Four organizations involved with the law and human rights just published a report on the work of the new parliament. Three of the four are Hungarian branches of international organizations: Transparency International, TASZ or the Hungarian Civil Liberties Union, and the Helsinki Committee. The fourth is a strictly Hungarian organization called Károly Eötvös Institute established in 2003 with the help of the Soros Foundation. Károly Eötvös (1844-1916) was a politician and lawyer whose name is associated with the infamous Tiszaeszlár case (1882-83) in which he successfully defended a Jewish community falsely accused of murdering a young girl and using her blood for ritual purposes. I gave the links because each web site has an English version; for those not familiar with the Tiszaeszlár case Wikipedia offers a decent account.
Before I begin a summary of the report I should explain once again some of the intricacies of Hungarian parliamentary rules. Most of the time a bill is prepared and presented by the government. That usually takes months of work by the appropriate ministry. During the preparation of the bill the ministry by law must consult with groups that will be affected if the bill is passed. Normally experts are also consulted and their opinions can be scrutinized by members of parliament. So, it is a long and arduous affair. On the other hand, there is something called "bills proposed by individual members" that dispenses with all these compulsory stages of preparation. This "institution" was adopted to enable the opposition parties to take part in the legislative work of parliament. However, the practice is not restricted to members of the opposition, and in the last three months Fidesz has made extensive use of it. Of the 56 bills only 11 were proposed by the government, all the rest by individual Fidesz-KDNP members.
These bills were not the brilliant ideas of individual parliamentarians. Behind the flood of individual proposals was most likely a group of people who have been working furiously on various subjects that the party and Viktor Orbán found important. It was too much, too fast. Often these proposals were poorly prepared. Some of them had spelling and grammatical errors. Often there were internal discrepancies; sometimes important items were left out. In any case, most of them evidenced haste and carelessness. Equal speed was dictated by the speaker of the house, and thus there wasn't enough time to catch even the bigger problems with these bills. It often happened that the proposal was presented on Friday afternoon, on Monday morning it was discussed in committee and voted on without much discussion, and in the afternoon the bill was put to the floor for general discussion which they also closed on the same day. The result of this clever move was that no proposal for any modification could be suggested. Tuesday they scheduled the "detailed discussion." Usually there are only two sessions of parliament a week, and thus the following Monday the final vote was held. Even changes to the constitution were introduced and voted on in this manner.
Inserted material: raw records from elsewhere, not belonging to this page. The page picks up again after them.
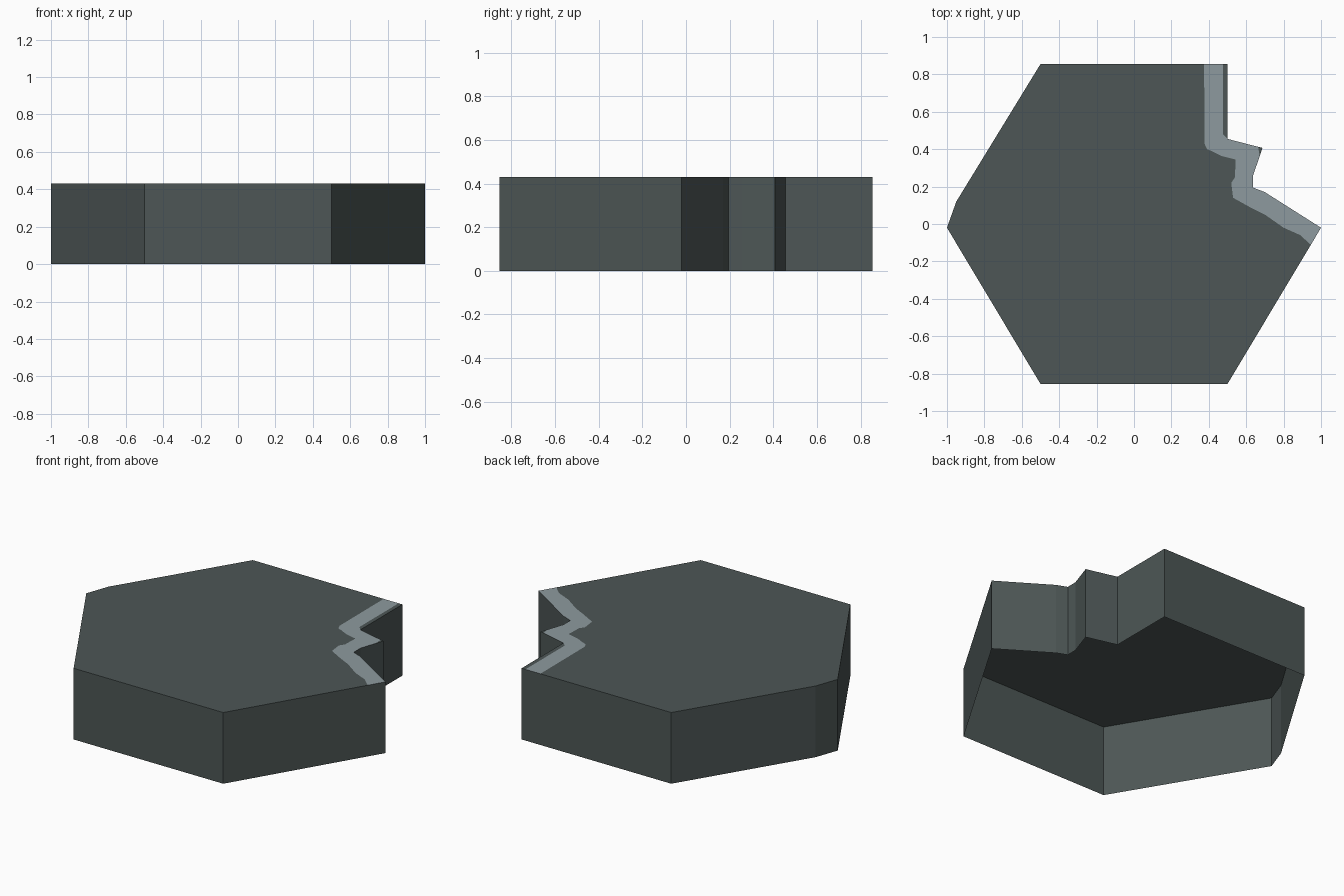
import bpy, bmesh

if "Cube" in bpy.data.objects:
    bpy.data.objects.remove(bpy.data.objects["Cube"])

H = 0.43  # tile height


def material(name, rgb):
    m = bpy.data.materials.new(name)
    m.diffuse_color = (*rgb, 1.0)
    m.use_nodes = True
    m.node_tree.nodes["Principled BSDF"].inputs["Base Color"].default_value = m.diffuse_color
    return m


dark = material("dark slate", (0.074, 0.094, 0.092))
pale = material("pale grey", (0.27, 0.323, 0.342))

# Hexagon corners, counter-clockwise from the front right to the right tip
hex_front = [(-0.95, 0.12), (-1.0, -0.02), (-0.5, -0.855), (0.5, -0.855)]
tip = (1.0, -0.02)

# Broken edge of the tile, from the right tip to the back
broken = [(0.70, 0.17), (0.637, 0.195), (0.637, 0.26), (0.687, 0.407),
          (0.50, 0.455), (0.50, 0.855)]
outline = [(-0.5, 0.855)] + hex_front + [tip] + broken

# Inner, slightly ragged border of the pale strip, from the right edge to the back
inner = [(0.945, -0.112), (0.89, -0.06), (0.80, -0.02), (0.70, 0.05), (0.62, 0.09),
         (0.53, 0.14), (0.52, 0.22), (0.54, 0.25), (0.543, 0.345), (0.47, 0.363),
         (0.42, 0.388), (0.39, 0.40), (0.377, 0.43), (0.375, 0.855)]

# Outer border of the pale strip, leaving two dark slivers at the rim
sliver_a = [(0.672, 0.363), (0.664, 0.4125)]
sliver_b = [(0.475, 0.48), (0.475, 0.855)]
outer = [tip] + broken[:3] + sliver_a + [broken[4]] + sliver_b

bm = bmesh.new()
verts = {}


def vert(p, z):
    key = (p[0], p[1], z)
    if key not in verts:
        verts[key] = bm.verts.new(key)
    return verts[key]


def top_face(points, index):
    bm.faces.new([vert(p, H) for p in points]).material_index = index


# Top surface: main area, pale strip along the break, dark slivers
top_face([(-0.5, 0.855)] + hex_front + inner, 0)
top_face(outer + inner[::-1], 1)
top_face([sliver_a[0], broken[3], sliver_a[1]], 0)
top_face([broken[4], broken[5], sliver_b[1], sliver_b[0]], 0)

# Side walls, open underneath
for a, b in zip(outline, outline[1:] + outline[:1]):
    bm.faces.new([vert(a, 0), vert(b, 0), vert(b, H), vert(a, H)])

mesh = bpy.data.meshes.new("broken_hex_tile")
bm.to_mesh(mesh)
bm.free()
mesh.materials.append(dark)
mesh.materials.append(pale)
tile = bpy.data.objects.new("broken_hex_tile", mesh)
bpy.context.collection.objects.link(tile)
As a result the public has been in the dark about the details of the proposed bills although some of them will have serious repercussions when it comes to the everyday life of citizens or the workings of Hungarian democracy. But nothing stopped the newly elected parliament with its huge Fidesz-KDNP majority. On average, bills were pushed through in nineteen days from the submission of a proposal to the final vote, but ten proposals were accepted within a week–that is, in two or three sessions. There were also bills that needed only one day to pass from start to finish. Within ten weeks parliament changed the constitution six times.
The result of this frenetic schedule was that it was almost impossible to follow the work of parliament. The justifications that accompanied the bills were neither detailed nor convincing. In important pieces of legislation, like the media law, justifications for certain proposals were summarized in single sentences. The justification for decreasing government subsidies to parties was simply that it was necessary to fulfill one of the goals outlined in the 29-point "action plan" introduced by Viktor Orbán in a great hurry after the Kósa-Szijjártó-Varga debacle that sent the forint plunging.
According to the legal experts of our watchdog organizations even bills proposed by the government were not prepared according to the rules and regulations currently on the books. For example, if the government wants to change the status of state employees, it will have to negotiate with the representatives of the employees. The ministry must also post the proposal on its web site and invite comments and suggestions. Of course, with this breakneck pace there was no time for such formalities. There was also no time to ascertain whether these new bills conformed to European Union laws. In fact, several observers have already predicted that the Orbán government might have to appear before the European Court because there was at least one occasion on which it knowingly violated EU dictates–namely, lowering the salary of the Hungarian National Bank's chairman, vice-chairmen, and the members of its Monetary Council. And most likely there will be others.
The first part of the report criticizes the way in which bills were prepared and passed. As is clear from this summary, the employees of these organizations found the whole process unsatisfactory and in certain cases illegal. But the substantive criticism is reserved for "the elimination of basic guarantees of a constitutional state." I will leave the discussion of this more weighty subject for tomorrow.